There are 20 canonical amino acids that are used to build proteins in living organisms. However, the genetic code contains 64 different combinations of three nucleobases each (so-called “codons”) to encode these 20 amino acids. Thus, there are genetic “synonyms” that encode the same amino acid. Nevertheless, replacing these synonymous bits of genetic code with others that encode the same amino acid can be detrimental to the organisms. This needs to be better understood.
Jason W. Chin, Medical Research Council Laboratory of Molecular Biology, Cambridge, UK, and colleagues have, for the first time, created an entirely synthetic genome for Escherichia coli bacteria. The team replaced all occurrences of three different codons with synonyms, thereby reducing the overall number of codons from 64 to 61. This synthetic genome was created using a high-fidelity convergent total synthesis. The team named the E. coli variant Syn61.
According to the researchers, the scale of gene replacement in Syn61 is approximately four times larger than reported for any organism so far. The resulting bacteria’s genome still encodes all 20 canonical amino acids and results in living E. coli cells. The bacteria multiply slightly slower than non-modified E. coli and the cells are slightly longer.
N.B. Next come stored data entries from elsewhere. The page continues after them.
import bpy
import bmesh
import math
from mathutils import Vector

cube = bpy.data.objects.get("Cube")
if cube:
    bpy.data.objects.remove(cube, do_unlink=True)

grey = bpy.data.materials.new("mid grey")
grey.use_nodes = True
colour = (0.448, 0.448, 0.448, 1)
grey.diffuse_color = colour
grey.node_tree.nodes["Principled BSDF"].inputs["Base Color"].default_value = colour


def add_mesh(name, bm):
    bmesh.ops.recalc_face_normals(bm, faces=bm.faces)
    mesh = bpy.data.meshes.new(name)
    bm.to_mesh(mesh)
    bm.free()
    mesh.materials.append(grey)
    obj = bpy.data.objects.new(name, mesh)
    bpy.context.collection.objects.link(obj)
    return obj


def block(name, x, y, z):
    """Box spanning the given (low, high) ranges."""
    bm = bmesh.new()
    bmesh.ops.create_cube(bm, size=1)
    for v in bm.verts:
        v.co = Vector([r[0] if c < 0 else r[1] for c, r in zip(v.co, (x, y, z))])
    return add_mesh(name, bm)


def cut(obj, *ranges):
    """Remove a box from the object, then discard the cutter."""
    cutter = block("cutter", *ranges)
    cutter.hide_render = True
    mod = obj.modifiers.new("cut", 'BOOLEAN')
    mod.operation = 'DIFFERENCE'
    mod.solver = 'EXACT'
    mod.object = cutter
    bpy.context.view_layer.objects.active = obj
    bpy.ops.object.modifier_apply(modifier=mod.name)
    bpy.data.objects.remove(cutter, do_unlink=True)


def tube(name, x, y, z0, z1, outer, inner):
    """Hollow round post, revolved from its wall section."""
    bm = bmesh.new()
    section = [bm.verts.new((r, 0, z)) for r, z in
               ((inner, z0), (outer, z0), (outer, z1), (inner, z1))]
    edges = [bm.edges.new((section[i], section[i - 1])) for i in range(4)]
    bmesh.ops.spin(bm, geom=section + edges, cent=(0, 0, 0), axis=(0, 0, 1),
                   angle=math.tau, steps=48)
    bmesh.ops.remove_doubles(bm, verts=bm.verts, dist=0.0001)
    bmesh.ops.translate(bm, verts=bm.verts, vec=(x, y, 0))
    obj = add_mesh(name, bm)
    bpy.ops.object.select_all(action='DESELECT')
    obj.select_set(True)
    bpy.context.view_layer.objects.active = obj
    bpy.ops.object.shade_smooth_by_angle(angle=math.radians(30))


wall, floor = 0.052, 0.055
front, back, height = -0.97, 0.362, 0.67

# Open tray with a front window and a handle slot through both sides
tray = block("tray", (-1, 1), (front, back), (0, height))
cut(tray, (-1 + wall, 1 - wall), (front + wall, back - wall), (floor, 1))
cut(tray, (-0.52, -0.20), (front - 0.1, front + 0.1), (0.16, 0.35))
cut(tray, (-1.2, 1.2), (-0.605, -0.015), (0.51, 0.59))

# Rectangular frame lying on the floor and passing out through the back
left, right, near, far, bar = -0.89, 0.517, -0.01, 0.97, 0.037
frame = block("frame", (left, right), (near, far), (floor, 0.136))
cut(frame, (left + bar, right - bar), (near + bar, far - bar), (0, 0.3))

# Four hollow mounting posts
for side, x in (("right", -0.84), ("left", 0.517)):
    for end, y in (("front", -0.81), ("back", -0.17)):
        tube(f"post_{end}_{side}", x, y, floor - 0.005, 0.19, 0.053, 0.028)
These results demonstrate that living organisms can function with less than the natural number of synonymous codons.
- Total synthesis of Escherichia coli with a recoded genome,
Julius Fredens, Kaihang Wang, Daniel de la Torre, Louise F. H. Funke, Wesley E. Robertson, Yonka Christova, Tiongsun Chia, Wolfgang H. Schmied, Daniel L. Dunkelmann, Václav Beránek, Chayasith Uttamapinant, Andres Gonzalez Llamazares, Thomas S. Elliott, Jason W. Chin,